While the US has always been an area of focus for class action litigation, the last few years have heralded a new era of “US style claims” on the other side of the Atlantic as well, meaning that global companies are fighting giant actions on multiple fronts. For example, the UK’s class action regime, introduced in 2015, really kicked off in August 2021 after the first certification in Merricks v Mastercard. Since then, the pace with which opt-out class actions have been launched against Big Tech in the UK is striking. Since May 2021, opt-out class proceedings have been launched against the entire GAFA quartet: Apple: App Store and iPhone throttling; Google: Play Store and digital advertising; Meta: Excessive data; and Amazon: Buy Box
The Meta case is perhaps particularly instructive in showing how private litigants are stretching the realms of competition law by recasting claims that more traditionally would have been based on data protection or consumer protection legislation. In that case, Meta is accused of abusing its dominant position by making users' access to Facebook contingent on them sharing their personal data, with the class representative arguing that Meta exploits its users by using their personal data without proper compensation.

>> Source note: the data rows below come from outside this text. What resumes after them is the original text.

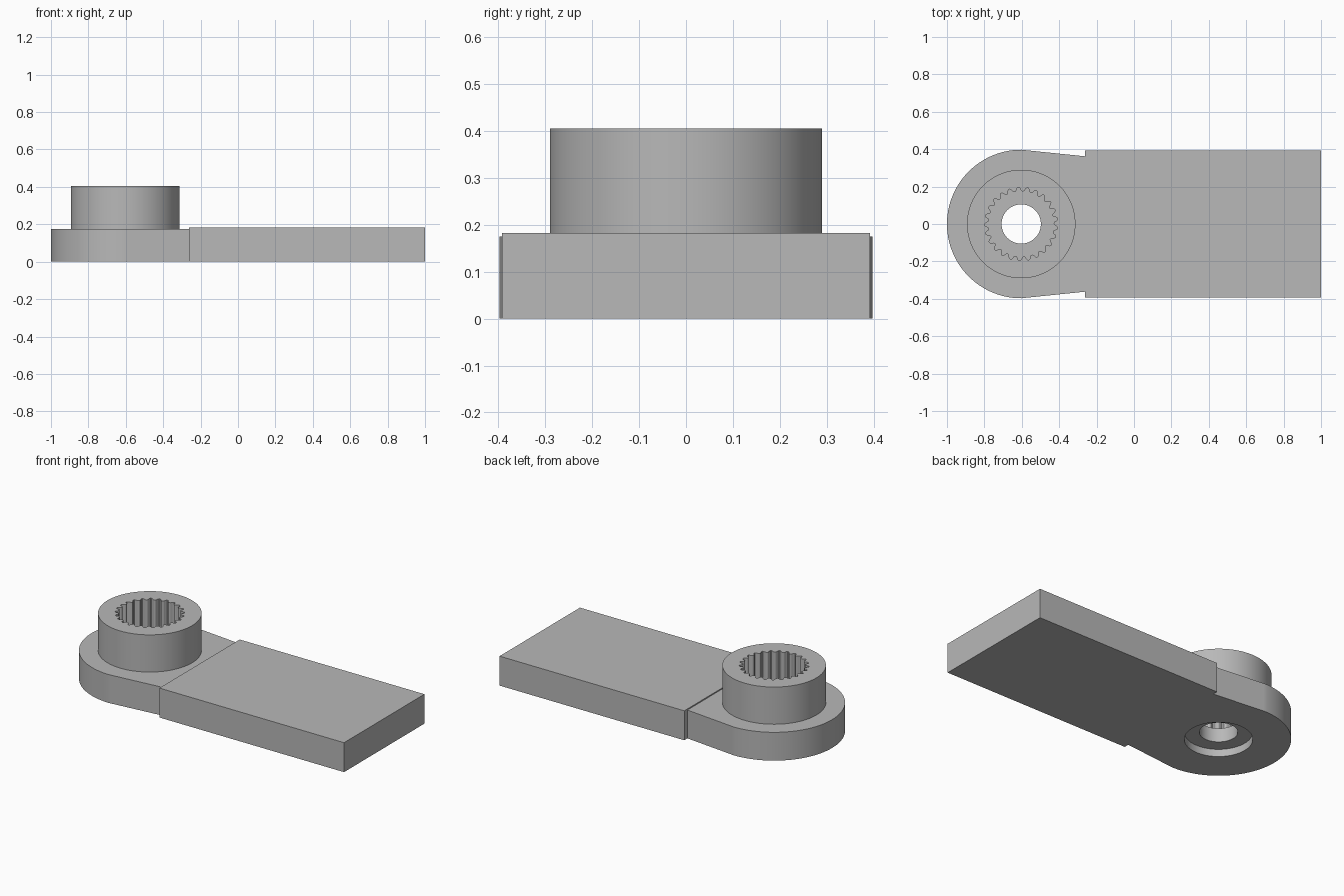
import bpy, bmesh
from math import sin, cos, pi, radians

cube = bpy.data.objects.get("Cube")
if cube:
    bpy.data.objects.remove(cube, do_unlink=True)

grey = bpy.data.materials.new("plain grey")
grey.use_nodes = True
grey.diffuse_color = (0.48, 0.48, 0.48, 1)
grey.node_tree.nodes["Principled BSDF"].inputs["Base Color"].default_value = (0.48, 0.48, 0.48, 1)

TEETH = 25
COUNT = TEETH * 8          # points around every loop
HUB_X = -0.603
ROUND = 0.397              # radius of the rounded end
NECK = 0.34                # distance from hub axis to the slab
CORNER = radians(46.8)     # direction of the neck corner
TAPER = (ROUND - NECK * sin(CORNER) / cos(CORNER)) / NECK
TOOTH = [0.174, 0.174, 0.178, 0.190, 0.196, 0.196, 0.190, 0.178]


def finish(name, bm):
    bmesh.ops.recalc_face_normals(bm, faces=bm.faces)
    mesh = bpy.data.meshes.new(name)
    bm.to_mesh(mesh)
    bm.free()
    mesh.materials.append(grey)
    obj = bpy.data.objects.new(name, mesh)
    bpy.context.collection.objects.link(obj)
    bpy.ops.object.select_all(action="DESELECT")
    obj.select_set(True)
    bpy.context.view_layer.objects.active = obj
    bpy.ops.object.shade_smooth_by_angle(angle=radians(25))
    return obj


def circle(radius):
    return lambda i: radius


def outline(i):
    """Rounded end, tapered sides and straight neck edge."""
    a = 2 * pi * min(i, COUNT - i) / COUNT
    if a > pi / 2:
        return ROUND
    if a > CORNER + 0.001:
        return ROUND / (sin(a) + TAPER * cos(a))
    return NECK / cos(a)


def spline(i):
    return TOOTH[i % len(TOOTH)]


# Hub: closed stack of loops, outside up and over, then down the bore
sections = [
    (outline, 0), (outline, 0.175),              # rounded arm end
    (circle(0.29), 0.175), (circle(0.29), 0.405),  # raised collar
    (spline, 0.405), (spline, 0.13),             # toothed socket
    (circle(0.105), 0.13), (circle(0.105), 0.045),  # screw hole
    (circle(0.187), 0.045), (circle(0.187), 0),  # underside recess
]
bm = bmesh.new()
loops = []
for radius, z in sections:
    loop = []
    for i in range(COUNT):
        a = 2 * pi * i / COUNT
        loop.append(bm.verts.new((HUB_X + radius(i) * cos(a), radius(i) * sin(a), z)))
    loops.append(loop)
for k, low in enumerate(loops):
    high = loops[(k + 1) % len(loops)]
    for i in range(COUNT):
        j = (i + 1) % COUNT
        bm.faces.new((low[i], low[j], high[j], high[i]))
finish("splined_hub", bm)

# Flat rectangular arm
start, end, width, height = HUB_X + NECK, 1.0, 0.785, 0.182
bm = bmesh.new()
bmesh.ops.create_cube(bm, size=1)
bmesh.ops.scale(bm, vec=(end - start, width, height), verts=bm.verts)
bmesh.ops.translate(bm, vec=((start + end) / 2, 0, height / 2), verts=bm.verts)
finish("arm_slab", bm)
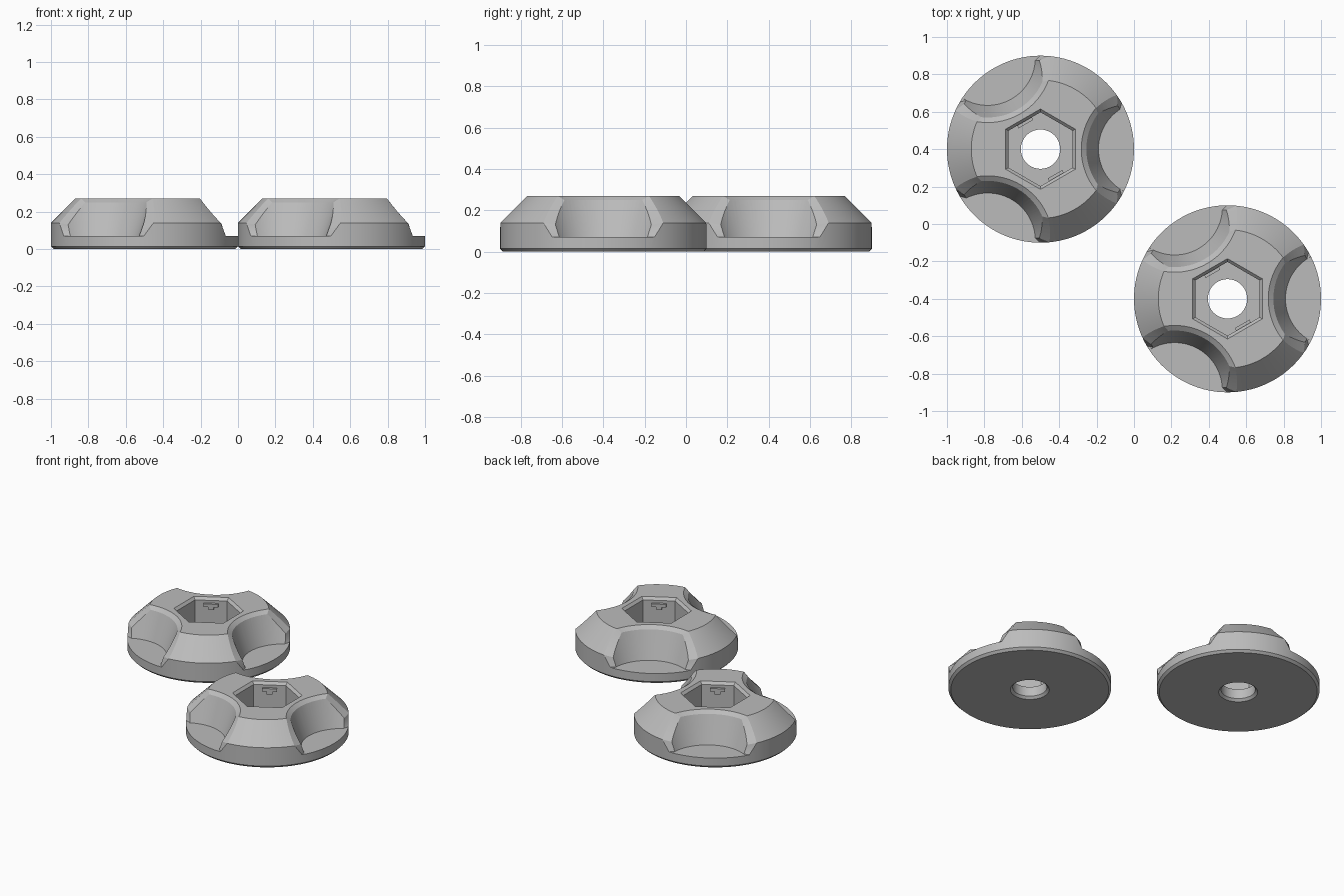
import bpy, bmesh, math
from mathutils import Matrix, Vector

if "Cube" in bpy.data.objects:
    bpy.data.objects.remove(bpy.data.objects["Cube"])

gray = bpy.data.materials.new("light_gray")
gray.diffuse_color = (0.5, 0.5, 0.5, 1)
gray.use_nodes = True
gray.node_tree.nodes["Principled BSDF"].inputs["Base Color"].default_value = gray.diffuse_color

FLOOR, MID, TOP = 0.07, 0.14, 0.27      # scallop floor, rim shoulder, top face
CX, R0, DRAFT = 0.565, 0.255, 0.36      # scallop wall: a drafted cone beside the hub


def loft(bm, sections, cyclic=False):
    """Skin closed cross-sections into a solid."""
    rows = [[bm.verts.new(p) for p in s] for s in sections]
    n = len(rows[0])
    for i in range(len(rows) if cyclic else len(rows) - 1):
        a, b = rows[i], rows[(i + 1) % len(rows)]
        for j in range(n):
            k = (j + 1) % n
            bm.faces.new((a[j], a[k], b[k], b[j]))
    if not cyclic:
        bm.faces.new(rows[0][::-1])
        bm.faces.new(rows[-1])


def ring(r, z, n, cx=0, phase=0):
    return [Vector((cx + r * math.cos(phase + 2 * math.pi * i / n),
                    r * math.sin(phase + 2 * math.pi * i / n), z)) for i in range(n)]


def make(name, bm):
    bmesh.ops.recalc_face_normals(bm, faces=bm.faces)
    me = bpy.data.meshes.new(name)
    bm.to_mesh(me)
    bm.free()
    me.materials.append(gray)
    ob = bpy.data.objects.new(name, me)
    bpy.context.collection.objects.link(ob)
    return ob


def wall_r(z):
    return R0 + DRAFT * (z - FLOOR)


def rail(levels):
    """Path where the scallop wall meets a body profile; levels are (body r, z, extra offset)."""
    side = []
    for (r1, z1, e1), (r2, z2, e2) in zip(levels, levels[1:]):
        for i in range(6):
            t = i / 6
            side.append((r1 + (r2 - r1) * t, z1 + (z2 - z1) * t, e1 + (e2 - e1) * t))
    side.append(levels[-1])
    pts = []
    for r, z, e in side:
        x = (r * r + CX * CX - (wall_r(z) + e) ** 2) / (2 * CX)
        pts.append(Vector((x, math.sqrt(r * r - x * x), z)))
    end = pts[-1]
    rad, half = wall_r(end.z) + levels[-1][2], math.atan2(end.y, CX - end.x)
    arc = [Vector((CX - rad * math.cos(half * s), rad * math.sin(half * s), end.z))
           for s in (1 - i / 12 for i in range(1, 24))]
    return pts + arc + [Vector((p.x, -p.y, p.z)) for p in reversed(pts)]


def repeat_three(bm):
    src = bm.verts[:] + bm.edges[:] + bm.faces[:]
    for k in (1, 2):
        new = bmesh.ops.duplicate(bm, geom=src)["geom"]
        bmesh.ops.rotate(bm, verts=[g for g in new if isinstance(g, bmesh.types.BMVert)],
                         matrix=Matrix.Rotation(k * math.tau / 3, 3, 'Z'))


def cut(ob, bm):
    cutter = make("cutter", bm)
    cutter.hide_render = True
    m = ob.modifiers.new("cut", 'BOOLEAN')
    m.operation, m.solver, m.object = 'DIFFERENCE', 'EXACT', cutter
    bpy.context.view_layer.objects.active = ob
    bpy.ops.object.modifier_apply(modifier=m.name)
    bpy.data.objects.remove(cutter)


# Knob body: revolved section with centre bore
profile = [(.12, 0), (.485, 0), (.5, .015), (.5, MID), (.37, TOP), (.105, TOP), (.105, .015)]
bm = bmesh.new()
N = 120
loft(bm, [[Vector((r * math.cos(a), r * math.sin(a), z)) for r, z in profile]
          for a in (math.tau * i / N for i in range(N))], cyclic=True)
knob = make("knob_body", bm)

# Three finger scallops
bm = bmesh.new()
loft(bm, [ring(wall_r(z), z, 96, CX) for z in (FLOOR, 0.4)])
repeat_three(bm)
cut(knob, bm)

# Chamfer along each scallop edge
edge = rail([(.5, .071, 0), (.5, MID, 0), (.37, TOP, 0)])
outer = rail([(.5, .071, .025), (.5, MID, .05), (.37, TOP, .02)])
inner = rail([(.475, .071, 0), (.475, .13, 0), (.36, .25, 0)])
sections = []
for e, b, a in zip(edge, outer, inner):
    d = b - a
    sections.append([a - d * .08, b + d * .08, e + (e - (a + b) / 2) * 1.5])
bm = bmesh.new()
loft(bm, sections)
repeat_three(bm)
cut(knob, bm)

# Hexagonal socket with a chamfered lip
K = 1 / math.cos(math.pi / 6)
bm = bmesh.new()
loft(bm, [ring(r * K, z, 6, 0, math.pi / 6)
          for r, z in ((.171, .08), (.171, .253), (.186, TOP), (.195, .28))])
cut(knob, bm)

# Smooth shading with crisp edges
for p in knob.data.polygons:
    p.use_smooth = True
knob.data.set_sharp_from_angle(angle=math.radians(25))

# Small retaining tabs on two opposite socket walls
bm = bmesh.new()
for ang in (120, 300):
    for size, z in (((.03, .09, .02), .225), ((.03, .035, .02), .207)):
        mat = (Matrix.Rotation(math.radians(ang), 4, 'Z') @ Matrix.Translation((.17, 0, z))
               @ Matrix.Diagonal((*size, 1)))
        bmesh.ops.create_cube(bm, size=1, matrix=mat)
tabs = make("socket_tabs", bm)

# Two identical knobs placed diagonally
for part in (knob, tabs):
    twin = part.copy()
    bpy.context.collection.objects.link(twin)
    part.location = (-.5, .4, 0)
    twin.location = (.5, -.4, 0)
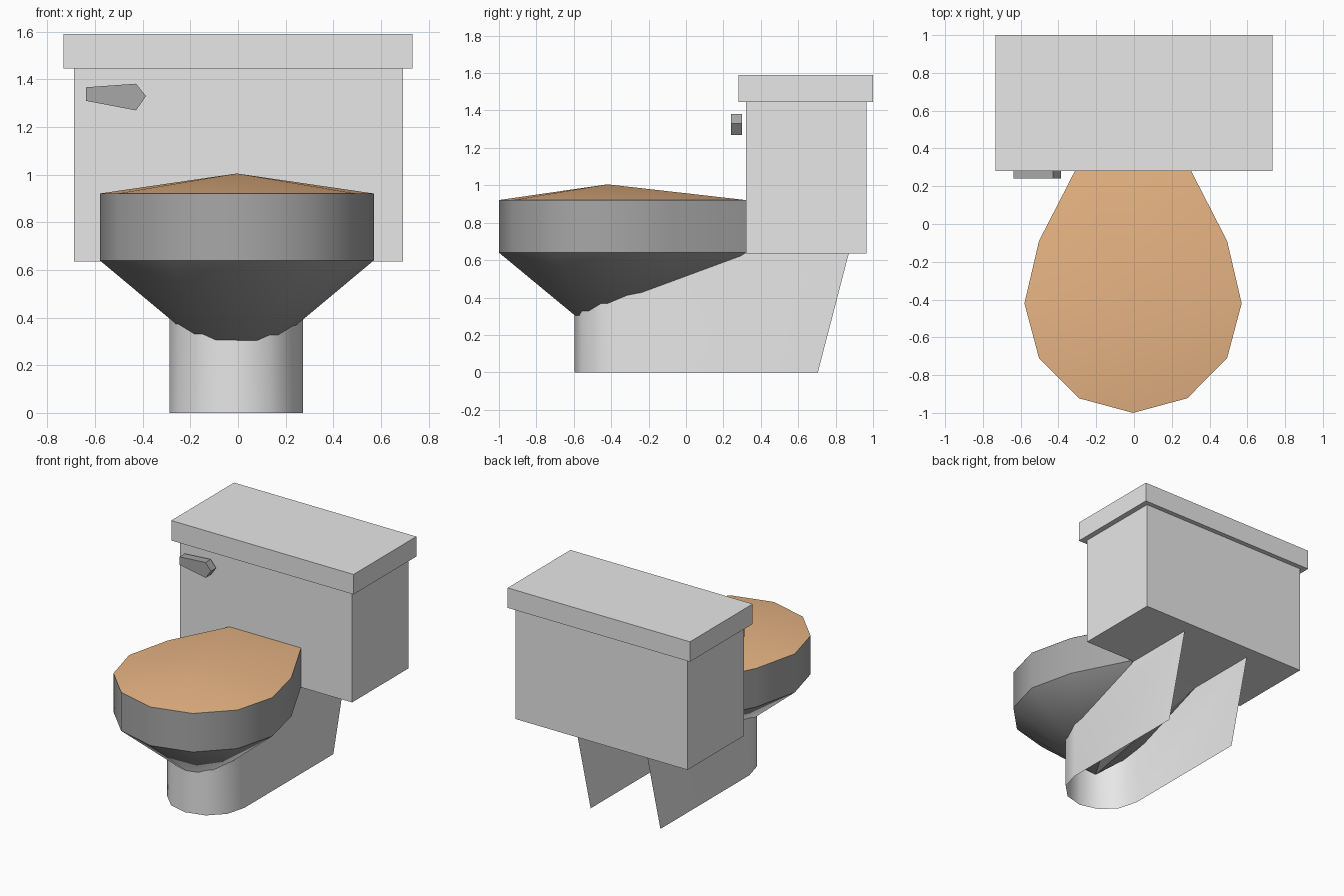
import bpy, bmesh, math

old = bpy.data.objects.get("Cube")
if old:
    bpy.data.objects.remove(old, do_unlink=True)


def material(name, rgb):
    m = bpy.data.materials.new(name)
    m.use_nodes = True
    m.diffuse_color = (*rgb, 1)
    bsdf = m.node_tree.nodes["Principled BSDF"]
    bsdf.inputs["Base Color"].default_value = (*rgb, 1)
    bsdf.inputs["Roughness"].default_value = 0.6
    return m


PORCELAIN = material("light grey porcelain", (0.8, 0.8, 0.8))
DARK = material("dark grey", (0.39, 0.39, 0.39))
WOOD = material("tan wood", (0.8, 0.46, 0.23))


def finish(name, bm, mat, smooth=None, recalc=True):
    if recalc:
        bmesh.ops.recalc_face_normals(bm, faces=bm.faces)
    me = bpy.data.meshes.new(name)
    bm.to_mesh(me)
    bm.free()
    me.materials.append(mat)
    ob = bpy.data.objects.new(name, me)
    bpy.context.collection.objects.link(ob)
    if smooth:
        bpy.ops.object.select_all(action='DESELECT')
        ob.select_set(True)
        bpy.context.view_layer.objects.active = ob
        bpy.ops.object.shade_smooth_by_angle(angle=math.radians(smooth))
    return ob


def box(name, lo, hi, mat):
    bm = bmesh.new()
    bmesh.ops.create_cube(bm, size=1)
    for v in bm.verts:
        v.co = [(a + b) / 2 + c * (b - a) for a, b, c in zip(lo, hi, v.co)]
    return finish(name, bm, mat)


def ring(bm, pts, z):
    return [bm.verts.new((x, y, z)) for x, y in pts]


def fan(bm, loop, apex):
    tip = bm.verts.new(apex)
    for a, b in zip(loop, loop[1:] + loop[:1]):
        bm.faces.new((a, b, tip))


def bridge(bm, lower, upper, closed=True):
    n = len(lower)
    for i in range(n if closed else n - 1):
        j = (i + 1) % n
        bm.faces.new((lower[i], lower[j], upper[j], upper[i]))


# Egg-shaped outline: round front half, longer rear half cut flat at the tank
CX, CY = -0.005, -0.42
outline = []
for i in range(12):
    a = math.radians(30 * i)
    x, y = CX + 0.575 * math.cos(a), CY + 0.58 * math.sin(a)
    if math.sin(a) > 0.01:
        y = CY + (0.33 if math.sin(a) < 0.6 else 0.74)
    outline.append((x, y))

# Bowl: upright rim above a cone
bm = bmesh.new()
low, high = ring(bm, outline, 0.64), ring(bm, outline, 0.92)
bridge(bm, low, high)
fan(bm, low, (CX, CY, 0.16))
bm.faces.new(high)
finish("bowl", bm, DARK, 31)

# Seat lid: shallow pyramid over the rim
bm = bmesh.new()
fan(bm, ring(bm, outline, 0.921), (CX, CY, 1.005))
finish("seat_lid", bm, WOOD, 31)

# Pedestal: open U-shaped wall with slanted rear ends
BX, R, ARC_Y = -0.008, 0.28, -0.315
arc = [(BX + R * math.cos(math.radians(t)), ARC_Y + R * math.sin(math.radians(t)))
       for t in range(180, 361, 30)]
bm = bmesh.new()
# the round front stops inside the cone; the sides rise to the tank
bottom = ring(bm, [(BX - R, 0.705)] + arc + [(BX + R, 0.705)], 0)
top = [bm.verts.new((x, y, 0.32 + 0.02 * (i in (0, 6))))
       for i, (x, y) in enumerate(arc)]
top[0].co.z = top[6].co.z = 0.40
for i in (1, 5):
    top[i].co.z = 0.37
rear = [bm.verts.new((BX + s * R, 0.87, 0.635)) for s in (-1, 1)]
bridge(bm, bottom[1:-1], top, closed=False)
for s, foot, front, upper, back in ((-1, bottom[0], bottom[1], top[0], rear[0]),
                                    (1, bottom[-1], bottom[-2], top[-1], rear[1])):
    mid = bm.verts.new((BX + s * R, 0.30, 0.635))
    bm.faces.new((foot, front, upper, mid, back))
# lift the top edge a little so it stays buried in the cone
for v in top:
    v.co.z += 0.04
finish("pedestal", bm, PORCELAIN, 31)

# Tank and its cover
box("tank", (-0.688, 0.32, 0.635), (0.692, 0.965, 1.447), PORCELAIN)
box("tank_cover", (-0.732, 0.28, 1.445), (0.732, 1.0, 1.59), PORCELAIN)

# Flush handle: pointed lever in front of the tank
lever = [(-0.638, 1.31), (-0.428, 1.27), (-0.386, 1.33), (-0.428, 1.382), (-0.638, 1.367)]
bm = bmesh.new()
near = [bm.verts.new((x, 0.24, z)) for x, z in lever]
far = [bm.verts.new((x, 0.30, z)) for x, z in lever]
bridge(bm, near, far)
bm.faces.new(near)
bm.faces.new(far[::-1])
finish("flush_handle", bm, DARK)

Most of the above cases reflect live allegations in EC and CMA investigations, while the Meta action bears similarities to the Bundeskartellamt data case (awaiting ECJ judgment following the positive opinion of Advocate General Rantos). Claimant firms and litigation funders are actively looking through the EC / CMA dominance docket and seeking class representatives willing to bring claims on an opt-out basis – and they are not willing to wait for an infringement decision before pressing ahead.
With the European Collective Redress Directive due to be implemented by Member States in the coming months, global companies are likely to face an increased number of collective claims across multiple jurisdictions.
The DMA will also doubtless have significant impact on the private enforcement landscape. On the one hand, the universe of potential claims against future “gatekeepers” is likely to grow significantly for claims brought within the EU. At the same time however, the European Commission will no longer need to bring actions against Big Tech for much of the conduct which it has focused on over the past ten years using traditional competition tools, making the read-across of adverse findings under the DMA to non-EU jurisdictions potentially more challenging.
Strikingly, the sky is the limit for the quantum of damages sought in such claims. While claimants will always allege the maximum possible damages pay-out, figures on a UK basis alone dwarf any fine ever imposed by the CMA, and some claims even exceed the total global fines ever imposed in a single antitrust investigation: £2.2bn against Meta; £21.6bn for Google advertising, £920m for Google Play Store and £900m against Amazon.